First, prepare a quart of the juice of black currants, by bruising and boiling them for twenty minutes, and then straining off the juice with great pressure through a sieve into a basin. Next, boil four ounces of linseed in a quart of water until reduced to one-third of its original quantity, taking care that it does not boil fast, and, when done, strain the liquid into a very clean saucepan; add the currant juice, two pounds of moist sugar, and half an ounce of citric acid, or one pint of lemon juice; boil all together until reduced to a thick syrup—that is, when it begins to run rather thick from the spoon without resembling treacle; as soon as the syrup has reached this stage, remove it from the fire, and pour it into a jug to become quite cold. This syrup will keep good for any length of time, if bottled and corked down tight, and kept in a cool place. A tea-spoonful taken occasionally will soon relieve the most troublesome cough.

This cordial may also be prepared in winter, using for the purpose black currant jam, or preserved black currant juice, instead of the juice of fresh-gathered currants.

Source: A Plain Cookery Book for the Working Classes, C.E. Francatelli

Linseed Tea

February 6th, 2017

Put a table-spoonful of linseed into a clean earthen pot or pipkin with a quart of water, and a little orange or lemon rind; boil this gently for about ten minutes, and then strain it through muslin into a jug; sweeten with honey or sugar, add the juice of a lemon, stir all together, and give this beverage to allay irritation of the chest and lungs—in the latter case, the lemon juice had better be omitted. Linseed tea in its purest form is an excellent accessory in aiding to relieve such as are afflicted with gout, gravel, etc.

Source: A Plain Cookery Book for the Working Classes, C.E. Francatelli

For a Burn

December 22nd, 2016

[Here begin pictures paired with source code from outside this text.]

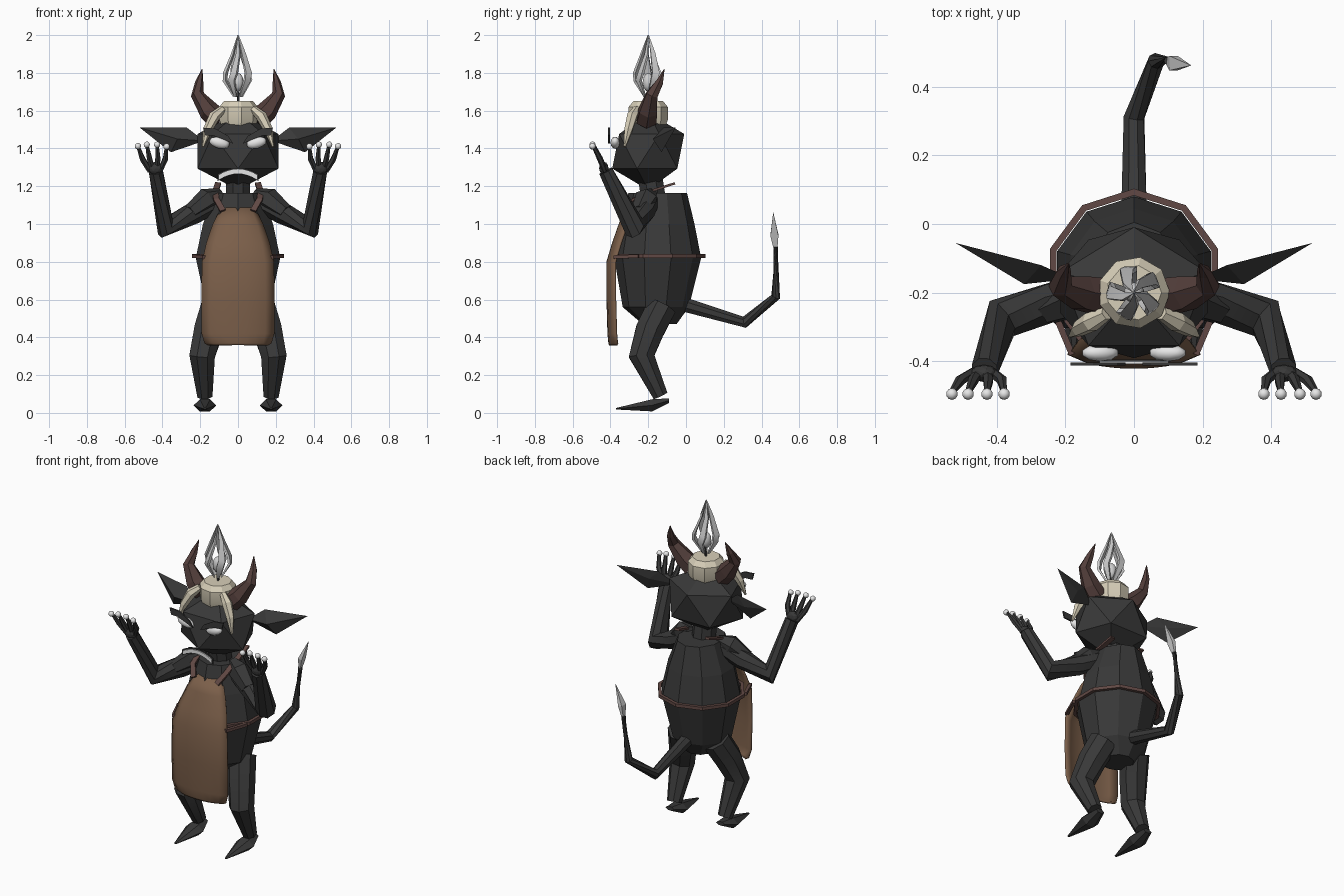
import bpy, bmesh, math
from mathutils import Vector, Matrix

if "Cube" in bpy.data.objects:
    bpy.data.objects.remove(bpy.data.objects["Cube"])

def mat(name, rgb):
    m = bpy.data.materials.new(name)
    m.diffuse_color = (*rgb, 1)
    m.use_nodes = True
    m.node_tree.nodes["Principled BSDF"].inputs["Base Color"].default_value = m.diffuse_color
    return m

DARK = mat("charcoal", (0.04, 0.04, 0.04))
APRON = mat("leather brown", (0.20, 0.115, 0.068))
HORN = mat("horn brown", (0.085, 0.048, 0.043))
STRAP = mat("strap brown", (0.12, 0.066, 0.058))
WAX = mat("wax cream", (0.68, 0.62, 0.48))
SILVER = mat("pale silver", (0.62, 0.62, 0.62))
WHITE = mat("white", (0.8, 0.8, 0.8))

def finish(name, bm, m, smooth=None):
    bmesh.ops.recalc_face_normals(bm, faces=bm.faces)
    me = bpy.data.meshes.new(name)
    bm.to_mesh(me)
    bm.free()
    me.materials.append(m)
    ob = bpy.data.objects.new(name, me)
    bpy.context.collection.objects.link(ob)
    if smooth:
        bpy.ops.object.select_all(action='DESELECT')
        ob.select_set(True)
        bpy.context.view_layer.objects.active = ob
        bpy.ops.object.shade_smooth_by_angle(angle=math.radians(smooth))
    return ob

def skin(bm, rings, closed=False):
    """Bridge equal rings of verts; cap the ends unless the path is closed."""
    n = len(rings[0])
    pairs = list(zip(rings, rings[1:])) + ([(rings[-1], rings[0])] if closed else [])
    for a, b in pairs:
        for i in range(n):
            j = (i + 1) % n
            bm.faces.new((a[i], a[j], b[j], b[i]))
    if not closed:
        bm.faces.new(rings[0])
        bm.faces.new(rings[-1])

def tube(name, path, radii, m, sides=8, smooth=None, flat=1.0, up=(1, 0, 0), closed=False):
    """Tube along a path; flat squashes the section across the up direction."""
    P = [Vector(p) for p in path]
    bm, rings, k = bmesh.new(), [], len(P)
    for i, p in enumerate(P):
        a = P[i - 1] if (i or closed) else p
        b = P[(i + 1) % k] if (i < k - 1 or closed) else p
        d1, d2 = (p - a).normalized(), (b - p).normalized()
        t = (d1 + d2).normalized()
        u = Vector(up)
        u = (u - t * u.dot(t)).normalized()
        v = t.cross(u)
        rings.append([bm.verts.new(p + radii[i] * (u * math.cos(w) + v * math.sin(w) * flat))
                      for w in (2 * math.pi * (s + .5) / sides for s in range(sides))])
    skin(bm, rings, closed)
    return finish(name, bm, m, smooth)

def stack(name, rows, m, sides, smooth=None, phase=0.0):
    """Horizontal elliptical rings: (z, centre y, x radius, y radius)."""
    bm = bmesh.new()
    skin(bm, [[bm.verts.new((rx * math.cos(w), cy + ry * math.sin(w), z))
               for w in (2 * math.pi * (s + phase) / sides for s in range(sides))]
              for z, cy, rx, ry in rows])
    return finish(name, bm, m, smooth)

def ball(name, loc, scale, m, sub=2, smooth=None, rot=None):
    bm = bmesh.new()
    M = Matrix.Translation(loc) @ (rot or Matrix()) @ Matrix.Diagonal((*scale, 1))
    bmesh.ops.create_icosphere(bm, subdivisions=sub, radius=1, matrix=M)
    return finish(name, bm, m, smooth)

def plate(name, pts, y, m, depth=0.009):
    """Thin plate outlined in x,z at depth y."""
    bm = bmesh.new()
    skin(bm, [[bm.verts.new((x, yy, z)) for x, z in pts] for yy in (y, y + depth)])
    return finish(name, bm, m)

# Barrel torso and neck
stack("torso", [(0.47, -0.14, 0.09, 0.09), (0.56, -0.16, 0.175, 0.175),
                (0.82, -0.15, 0.235, 0.23), (1.0, -0.15, 0.195, 0.195),
                (1.165, -0.15, 0.13, 0.155)], DARK, 10, phase=.5)
tube("neck", [(0, -0.17, 1.12), (0, -0.19, 1.25)], [0.07, 0.07], DARK)

# Faceted head, one lower corner facing forward
bm = bmesh.new()
bmesh.ops.create_icosphere(bm, subdivisions=1, radius=1)
bmesh.ops.rotate(bm, verts=bm.verts, matrix=Matrix.Rotation(math.pi / 2, 3, 'Z'))
for v in bm.verts:
    v.co = Vector((v.co.x * 0.252, v.co.y * 0.213 - 0.2, v.co.z * 0.205 + 1.385))
finish("head", bm, DARK)

# Candle on the head with wick and flame
stack("candle", [(1.5, -0.2, 0.085, 0.085), (1.55, -0.2, 0.105, 0.105),
                 (1.62, -0.2, 0.105, 0.105), (1.65, -0.2, 0.08, 0.08)], WAX, 9, 30)
tube("wick", [(0, -0.2, 1.63), (0.004, -0.2, 1.70)], [0.008, 0.006], DARK, 5)
ball("flame_core", (0, -0.2, 1.75), (0.03, 0.03, 0.05), SILVER, 2, 60)
for k in range(5):
    path = []
    for r, z, tw in ((0.022, 1.675, 0), (0.07, 1.76, .15), (0.066, 1.80, .35),
                     (0.03, 1.90, .7), (0.002, 2.0, 1.0)):
        w = 2 * math.pi * k / 5 + 0.3 + tw
        path.append((r * math.cos(w), -0.2 + r * math.sin(w), z))
    w = 2 * math.pi * k / 5 + 0.3
    tube(f"flame_petal_{k + 1}", path, [0.012, 0.026, 0.027, 0.018, 0.002], SILVER, 4, 40,
         flat=0.4, up=(-math.sin(w), math.cos(w), 0))

# Apron: curved smooth sheet, given thickness
rows = [(1.085, -0.315, 0.085), (1.0, -0.35, 0.13), (0.9, -0.385, 0.165), (0.8, -0.415, 0.188),
        (0.6, -0.415, 0.192), (0.42, -0.41, 0.19), (0.37, -0.405, 0.175), (0.36, -0.402, 0.155)]
bm = bmesh.new()
N = 8
grid = [[bm.verts.new((hw * (2 * i / N - 1), y + 0.04 * abs(2 * i / N - 1) ** 2.5, z))
         for i in range(N + 1)] for z, y, hw in rows]
for a, b in zip(grid, grid[1:]):
    for i in range(N):
        bm.faces.new((a[i], b[i], b[i + 1], a[i + 1]))
ob = finish("apron", bm, APRON, 50)
sol = ob.modifiers.new("thickness", 'SOLIDIFY')
sol.thickness = 0.012
sol.offset = 0

# Belt around the torso
belt = []
for i in range(10):
    w = 2 * math.pi * (i + .5) / 10
    belt.append((0.247 * math.cos(w), -0.15 + 0.243 * math.sin(w), 0.83))
tube("belt", belt, [0.014] * 10, STRAP, 4, up=(0, 0, 1), closed=True)

# Tail with leaf-shaped tip
tube("tail", [(0, -0.03, 0.58), (0, 0.31, 0.48), (0.065, 0.475, 0.615), (0.10, 0.475, 0.88)],
     [0.042, 0.032, 0.025, 0.013], DARK, 8, 35, up=(0, 0.3, 1))
tube("tail_tip", [(0.098, 0.475, 0.86), (0.115, 0.468, 0.94), (0.165, 0.462, 1.06)],
     [0.012, 0.03, 0.001], SILVER, 4, flat=0.6, up=(0, 1, 0))

# Mouth: downturned pale strip on a dark lip
def arc(h, w, drop, z):
    xs = [w * (i / 4 - 1) for i in range(9)]
    top = [(x, z + h - drop * (x / w) ** 2) for x in xs]
    return top + [(x, z - drop * (x / w) ** 2 * 1.1) for x in reversed(xs)]
plate("mouth", arc(0.022, 0.10, 0.03, 1.268), -0.407, WHITE)
plate("lip", arc(0.034, 0.108, 0.032, 1.263), -0.400, DARK, 0.006)

for s, side in ((1, "right"), (-1, "left")):
    def mx(pts):
        return [(s * p[0], *p[1:]) for p in pts]
    # Slanted eyes and angry brows
    ball(f"eye_{side}", (s * 0.098, -0.375, 1.43), (0.056, 0.025, 0.030), WHITE, 2, 60,
         Matrix.Rotation(s * -0.25, 4, 'Y'))
    plate(f"brow_{side}", mx([(0.025, 1.425), (0.07, 1.445), (0.13, 1.468), (0.175, 1.47),
                              (0.185, 1.51), (0.12, 1.505), (0.05, 1.465)]), -0.412, DARK)
    # Horns, bent inward at the tip
    tube(f"horn_{side}", mx([(0.10, -0.21, 1.55), (0.155, -0.20, 1.60), (0.215, -0.18, 1.685),
                             (0.205, -0.14, 1.75), (0.19, -0.115, 1.82)]),
         [0.06, 0.055, 0.035, 0.022, 0.002], HORN, 6, up=(0, 1, 0))
    # Ears: flat diamond with a centre ridge
    bm = bmesh.new()
    rim = [bm.verts.new(p) for p in mx([(0.18, -0.16, 1.44), (0.27, -0.12, 1.51),
                                        (0.52, -0.055, 1.51), (0.355, -0.13, 1.38)])]
    for p in mx([(0.32, -0.175, 1.45), (0.33, -0.105, 1.455)]):
        c = bm.verts.new(p)
        for i in range(4):
            bm.faces.new((rim[i], rim[(i + 1) % 4], c))
    finish(f"ear_{side}", bm, DARK)
    # Wax drip running down the brow
    tube(f"wax_drip_{side}", mx([(0.08, -0.26, 1.61), (0.125, -0.285, 1.57), (0.16, -0.305, 1.50),
                                 (0.185, -0.325, 1.41)]), [0.02, 0.03, 0.024, 0.006], WAX, 6,
         up=(0, 1, 0))
    # Arm, raised from the elbow
    tube(f"arm_{side}", mx([(0.11, -0.19, 1.12), (0.23, -0.225, 1.06), (0.385, -0.275, 0.985),
                            (0.435, -0.425, 1.28)]), [0.05, 0.06, 0.062, 0.04], DARK, 8, 35,
         up=(0, 1, 0.2))
    # Shoulder cap
    tube(f"shoulder_{side}", mx([(0.09, -0.18, 1.16), (0.16, -0.21, 1.13), (0.25, -0.25, 1.06)]),
         [0.03, 0.065, 0.045], DARK, 6, up=(0, 1, 0))
    # Palm, splayed fingers and pale claws
    ball(f"palm_{side}", (s * 0.437, -0.435, 1.295), (0.04, 0.025, 0.035), DARK)
    for k, (x, z) in enumerate(((0.378, 1.41), (0.428, 1.42), (0.483, 1.42), (0.53, 1.412))):
        root = 0.44 + (x - 0.454) * 0.35
        mid = 0.445 + (x - 0.454) * 0.8
        tube(f"finger_{side}_{k + 1}", mx([(root, -0.43, 1.28), (mid, -0.455, 1.345),
                                           (x, -0.49, z)]), [0.014, 0.016, 0.009], DARK, 6, 40)
        ball(f"claw_{side}_{k + 1}", (s * x, -0.495, z), (0.017,) * 3, WHITE, 2, 60)
    # Apron straps over the shoulder, and side ties to the belt
    tube(f"shoulder_strap_{side}", mx([(0.08, -0.325, 1.07), (0.115, -0.28, 1.13),
                                       (0.12, -0.2, 1.17), (0.105, -0.06, 1.215)]),
         [0.022] * 4, STRAP, 4, flat=0.4)
    tube(f"side_tie_{side}", mx([(0.18, -0.38, 0.825), (0.235, -0.25, 0.83)]),
         [0.013] * 2, STRAP, 4, up=(0, 0, 1))
    # Bent leg
    tube(f"leg_{side}", mx([(0.115, -0.13, 0.56), (0.155, -0.19, 0.44), (0.19, -0.235, 0.3),
                            (0.175, -0.135, 0.09)]), [0.085, 0.082, 0.073, 0.043], DARK, 8, 35)
    # Pointed wedge foot
    bm = bmesh.new()
    skin(bm, [[bm.verts.new((s * 0.175 + w * c, y, z + h * d)) for c, d in
               ((-1, 0), (-.45, 1), (.45, 1), (1, 0), (.45, -1), (-.45, -1))]
              for y, z, w, h in ((-0.09, 0.065, 0.03, 0.012), (-0.18, 0.04, 0.06, 0.032),
                                 (-0.37, 0.022, 0.008, 0.004))])
    finish(f"foot_{side}", bm, DARK)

Make half a tumbler of strong lime water, let it set a few minutes; then strain the water through a thin muslin to the same quantity of linseed or sweet oil (neat’s or hog’s foot will answer); mix it well, and spread over the burn; wrap over linen cloths. Do not remove the cloth for several days; saturate it frequently with the lime and oil until the inflammation is subdued. Should the odor become offensive, apply cold poultices of the flour of slippery elm; spread over with pulverized charcoal. A plaster of lard and soot is also good for a burn. Heal with any simple salve — a very good one is made by stewing together heart leaves, white lily root, agrimony, a few leaves of the Jamestown weed, and sweet gum. When the strength of the herbs is extracted, strain the water; throw away leaves, etc.; add fresh unsalted butter, and simmer gently until the water has evaporated. Keep this on hand for common sores, in a close-covered box.

Source: Mrs Hill’s New Cook-Book

Linseed Oil with Lime

March 23rd, 2016

Take of:

  • Linseed oil,
  • Lime water,

of each equal parts. Mix them.

This liniment is extremely useful in cases of scalds or burns, being singularly efficacious in preventing, if applied in time, the inflammation subsequent to burns or scalds; or even in removing it, after it has come on.

It is also a species of soap, and might be called Soap of Lime, although it probably contains a great excess of oil.

Source: The Edinburgh New Dispensatory, Andrew Duncan

Burns

February 28th, 2016

Make a thick paste of molasses and flour, or castile soap and flour, covering the parts so as to entirely exclude the air. For a deep burn, dress daily with lime water and linseed oil, equal parts.

Source: The Kansas Home Cook-Book